Still, when the sun is on them, do they shine and glow like molten gold. Still, when the day is gloomy, do they fall like snow, or seem to crumble away like the front of a great chalk cliff, or roll down the rock like dense white smoke. But always does the mighty stream appear to die as it comes down, and always from its unfathomable grave arises that tremendous ghost of spray and mist which is never laid: which has haunted this place with the same dread solemnity since Darkness brooded on the deep, and that first flood before the Deluge - Light - came rushing on Creation at the word of God.
CHAPTER XV - IN CANADA; TORONTO; KINGSTON; MONTREAL; QUEBEC; ST. JOHN'S. IN THE UNITED STATES AGAIN; LEBANON; THE SHAKER VILLAGE; WEST POINT

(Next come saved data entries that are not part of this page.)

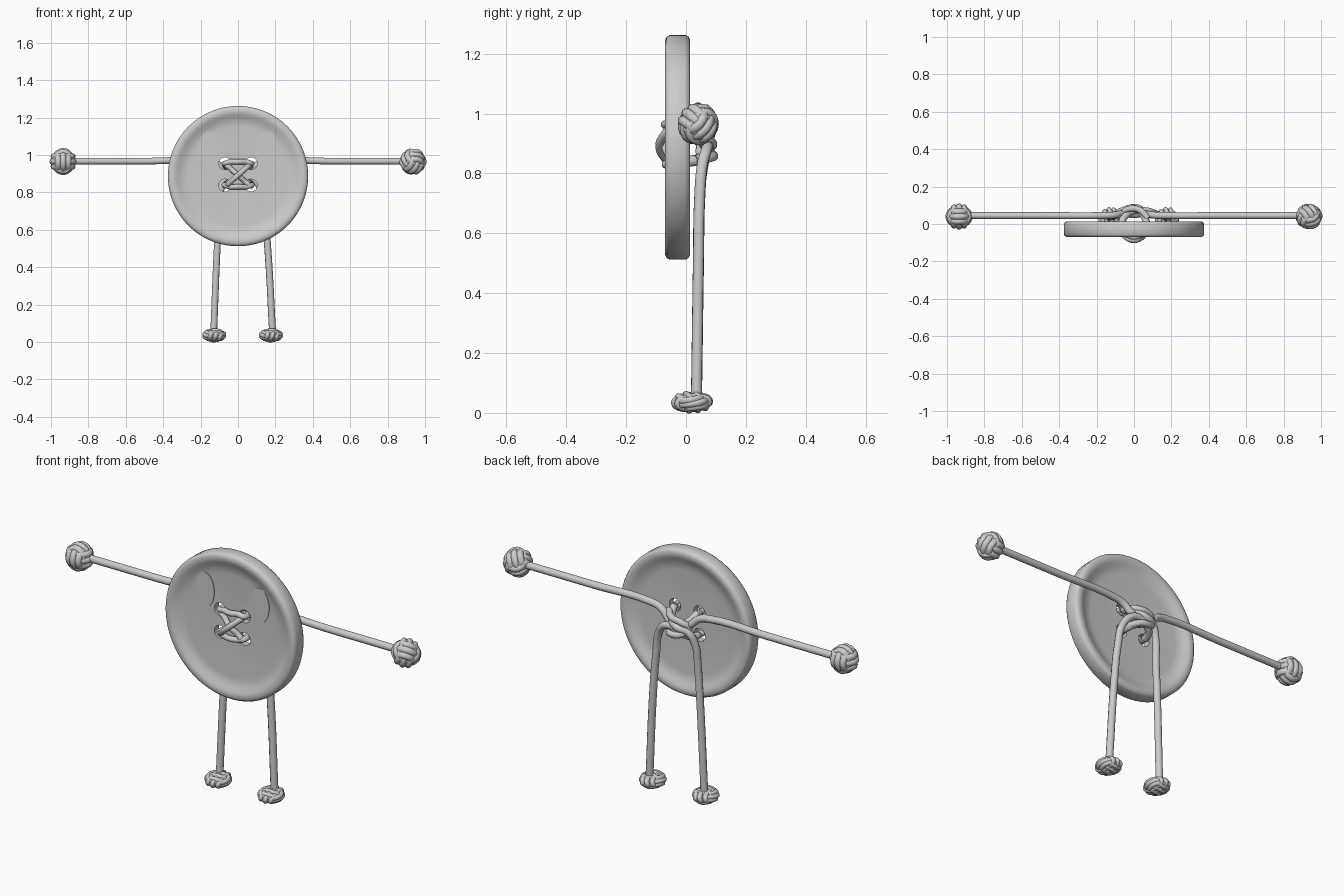
import bpy, bmesh, math
from mathutils import Vector, Matrix

cube = bpy.data.objects.get("Cube")
if cube:
    bpy.data.objects.remove(cube, do_unlink=True)

gray = bpy.data.materials.new("plain gray")
gray.use_nodes = True
gray.diffuse_color = (0.6, 0.6, 0.6, 1)
gray.node_tree.nodes["Principled BSDF"].inputs["Base Color"].default_value = (0.6, 0.6, 0.6, 1)

CENTER = Vector((0, -0.028, 0.887))
FACING = Matrix.Rotation(math.radians(90), 4, 'X')


def finish(ob, angle=40):
    ob.data.materials.clear()
    ob.data.materials.append(gray)
    bpy.ops.object.select_all(action='DESELECT')
    ob.select_set(True)
    bpy.context.view_layer.objects.active = ob
    bpy.ops.object.shade_smooth_by_angle(angle=math.radians(angle))
    return ob


def mesh_object(name, bm):
    me = bpy.data.meshes.new(name)
    bm.to_mesh(me)
    bm.free()
    ob = bpy.data.objects.new(name, me)
    bpy.context.collection.objects.link(ob)
    return ob


def strands(name, paths, radius, closed=False, smooth=True):
    """Round cord following one or several paths, turned into a mesh."""
    cu = bpy.data.curves.new(name, 'CURVE')
    cu.dimensions = '3D'
    cu.bevel_depth = radius
    cu.bevel_resolution = 3
    cu.use_fill_caps = True
    cu.resolution_u = 6 if smooth else 1
    for path in paths:
        if smooth:
            sp = cu.splines.new('BEZIER')
            sp.bezier_points.add(len(path) - 1)
            for bp, co in zip(sp.bezier_points, path):
                bp.co = co
                bp.handle_left_type = bp.handle_right_type = 'AUTO'
        else:
            sp = cu.splines.new('POLY')
            sp.points.add(len(path) - 1)
            for p, co in zip(sp.points, path):
                p.co = (*co, 1)
        sp.use_cyclic_u = closed
    ob = bpy.data.objects.new(name, cu)
    bpy.context.collection.objects.link(ob)
    bpy.ops.object.select_all(action='DESELECT')
    ob.select_set(True)
    bpy.context.view_layer.objects.active = ob
    bpy.ops.object.convert(target='MESH')
    return finish(bpy.context.object)


def knot(name, center, size, tilt):
    """Ball of three woven bundles of cord around a core."""
    center = Vector(center)
    turn = Matrix.Rotation(tilt, 3, Vector((1, 0.6, 0.4)).normalized())
    scale = Matrix.Diagonal(size)
    loops = []
    for axis in range(3):
        for offset in (-0.48, 0, 0.48):
            ring = math.sqrt(1 - offset * offset) * 0.78
            loop = []
            for i in range(28):
                a = math.tau * i / 28
                r = ring + 0.08 * math.cos(2 * a)
                p = [r * math.cos(a), r * math.sin(a), offset * 0.85]
                p = Vector(p[axis:] + p[:axis])
                loop.append(center + scale @ (turn @ p))
            loops.append(loop)
    strands(name, loops, 0.27 * min(size) ** 0.5 * 0.065 ** 0.5, True, False)
    bm = bmesh.new()
    bmesh.ops.create_uvsphere(bm, u_segments=20, v_segments=12, radius=0.78)
    bm.transform(Matrix.Translation(center) @ scale.to_4x4())
    finish(mesh_object(name + "_core", bm))


# Button disc: lathed rim with a shallow dish on both sides
half = [(0, 0.018), (0.265, 0.018), (0.29, 0.021), (0.312, 0.029), (0.33, 0.038),
        (0.342, 0.042), (0.358, 0.042), (0.369, 0.037), (0.375, 0.027)]
profile = half + [(r, -h) for r, h in reversed(half)]
bm = bmesh.new()
verts = [bm.verts.new((r, 0, h)) for r, h in profile]
edges = [bm.edges.new(pair) for pair in zip(verts, verts[1:])]
bmesh.ops.spin(bm, geom=verts + edges, axis=(0, 0, 1), cent=(0, 0, 0),
               angle=math.tau, steps=72, use_duplicate=False)
bmesh.ops.remove_doubles(bm, verts=bm.verts, dist=0.0005)
bmesh.ops.recalc_face_normals(bm, faces=bm.faces)
bm.transform(Matrix.Translation(CENTER) @ FACING)
button = mesh_object("button_body", bm)

# Four thread holes
HX, ZT, ZB = 0.07, 0.955, 0.838
bm = bmesh.new()
for x in (-HX, HX):
    for z in (ZT, ZB):
        bmesh.ops.create_cone(bm, cap_ends=True, segments=24, radius1=0.033, radius2=0.033,
                              depth=0.2, matrix=Matrix.Translation((x, CENTER.y, z)) @ FACING)
cutter = mesh_object("hole_cutter", bm)
cutter.hide_render = True
mod = button.modifiers.new("holes", 'BOOLEAN')
mod.operation = 'DIFFERENCE'
mod.object = cutter
bpy.context.view_layer.objects.active = button
bpy.ops.object.modifier_apply(modifier="holes")
bpy.data.objects.remove(cutter, do_unlink=True)
finish(button, 35)

# Oval eyes set on the front face
for name, x in (("right_eye", -0.157), ("left_eye", 0.157)):
    bm = bmesh.new()
    bmesh.ops.create_cone(bm, cap_ends=True, segments=40, radius1=1, radius2=1, depth=0.006)
    bm.transform(Matrix.Translation((x, -0.047, 1.035)) @ FACING @ Matrix.Diagonal((0.055, 0.09, 1, 1)))
    finish(mesh_object(name, bm))


# Front stitching: two bars and a cross
def stitch(a, b, bulge, lift=0):
    a, b = Vector(a), Vector(b)
    mid = (a + b) / 2
    pts = [(a.x, -0.01, a.y), (a.x, -0.05, a.y)]
    for t in (0.2, 0.5, 0.8):
        p = a.lerp(b, t)
        depth = bulge if t == 0.5 else bulge + 0.012
        pts.append((p.x, depth, p.y + lift))
    return pts + [(b.x, -0.05, b.y), (b.x, -0.01, b.y)]


strands("front_stitches", [
    stitch((-HX, ZT), (HX, ZT), -0.07, 0.008),
    stitch((-HX, ZB), (HX, ZB), -0.067, -0.008),
    stitch((-HX + 0.01, ZB), (HX - 0.01, ZT - 0.01), -0.088),
    stitch((HX - 0.01, ZB), (-HX + 0.01, ZT - 0.01), -0.068)], 0.0145)

# Arms run straight out, then dip into the knot behind the button
for name, s in (("left", 1), ("right", -1)):
    over = 0.075 if s > 0 else 0.05
    strands(name + "_arm", [[(s * 0.93, 0.045, 0.967), (s * 0.5, 0.045, 0.967),
                             (s * 0.17, 0.045, 0.967), (s * 0.11, 0.047, 0.953),
                             (s * 0.06, 0.055, 0.91), (0, over, 0.875),
                             (-s * 0.05, 0.05, 0.85), (-s * HX, 0.0, ZB)]], 0.0185)
    knot(name + "_hand", (s * 0.935, 0.04, 0.965), (0.065, 0.062, 0.065), 0.5 + 0.5 * s)

# Legs arch out of the knot and hang down
legs = {
    "left_leg": [(-HX, 0.0, ZT), (-0.045, 0.045, 0.92), (0.0, 0.07, 0.893), (0.07, 0.07, 0.882),
                 (0.115, 0.055, 0.83), (0.14, 0.045, 0.7), (0.157, 0.042, 0.53), (0.185, 0.035, 0.05)],
    "right_leg": [(HX, 0.0, ZT), (0.05, 0.045, 0.925), (0.0, 0.085, 0.9), (-0.06, 0.072, 0.88),
                  (-0.09, 0.055, 0.82), (-0.1, 0.045, 0.7), (-0.11, 0.042, 0.53), (-0.13, 0.035, 0.05)]}
for name, path in legs.items():
    strands(name, [path], 0.0185)
for name, x in (("left_foot", 0.176), ("right_foot", -0.127)):
    knot(name, (x, 0.02, 0.036), (0.062, 0.07, 0.031), 0.4)

# Back loop tying the cords together
strands("back_loop", [[(0.075, 0.03, 0.945), (0.03, 0.075, 0.935), (-0.03, 0.08, 0.925), (-0.06, 0.06, 0.895),
                       (-0.03, 0.085, 0.865), (0.03, 0.085, 0.855), (0.07, 0.03, 0.845)]], 0.0165)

I wish to abstain from instituting any comparison, or drawing any parallel whatever, between the social features of the United States and those of the British Possessions in Canada. For this reason, I shall confine myself to a very brief account of our journeyings in the latter territory.
But before I leave Niagara, I must advert to one disgusting circumstance which can hardly have escaped the observation of any decent traveller who has visited the Falls.
On Table Rock, there is a cottage belonging to a Guide, where little relics of the place are sold, and where visitors register their names in a book kept for the purpose. On the wall of the room in which a great many of these volumes are preserved, the following request is posted: 'Visitors will please not copy nor extract the remarks and poetical effusions from the registers and albums kept here.'
But for this intimation, I should have let them lie upon the tables on which they were strewn with careful negligence, like books in a drawing-room: being quite satisfied with the stupendous silliness of certain stanzas with an anti-climax at the end of each, which were framed and hung up on the wall. Curious, however, after reading this announcement, to see what kind of morsels were so carefully preserved, I turned a few leaves, and found them scrawled all over with the vilest and the filthiest ribaldry that ever human hogs delighted in.
It is humiliating enough to know that there are among men brutes so obscene and worthless, that they can delight in laying their miserable profanations upon the very steps of Nature's greatest altar. But that these should be hoarded up for the delight of their fellow-swine, and kept in a public place where any eyes may see them, is a disgrace to the English language in which they are written (though I hope few of these entries have been made by Englishmen), and a reproach to the English side, on which they are preserved.
The quarters of our soldiers at Niagara, are finely and airily situated. Some of them are large detached houses on the plain above the Falls, which were originally designed for hotels; and in the evening time, when the women and children were leaning over the balconies watching the men as they played at ball and other games upon the grass before the door, they often presented a little picture of cheerfulness and animation which made it quite a pleasure to pass that way.
At any garrisoned point where the line of demarcation between one country and another is so very narrow as at Niagara, desertion from the ranks can scarcely fail to be of frequent occurrence: and it may be reasonably supposed that when the soldiers entertain the wildest and maddest hopes of the fortune and independence that await them on the other side, the impulse to play traitor, which such a place suggests to dishonest minds, is not weakened. But it very rarely happens that the men who do desert, are happy or contented afterwards; and many instances have been known in which they have confessed their grievous disappointment, and their earnest desire to return to their old service if they could but be assured of pardon, or lenient treatment. Many of their comrades, notwithstanding, do the like, from time to time; and instances of loss of life in the effort to cross the river with this object, are far from being uncommon.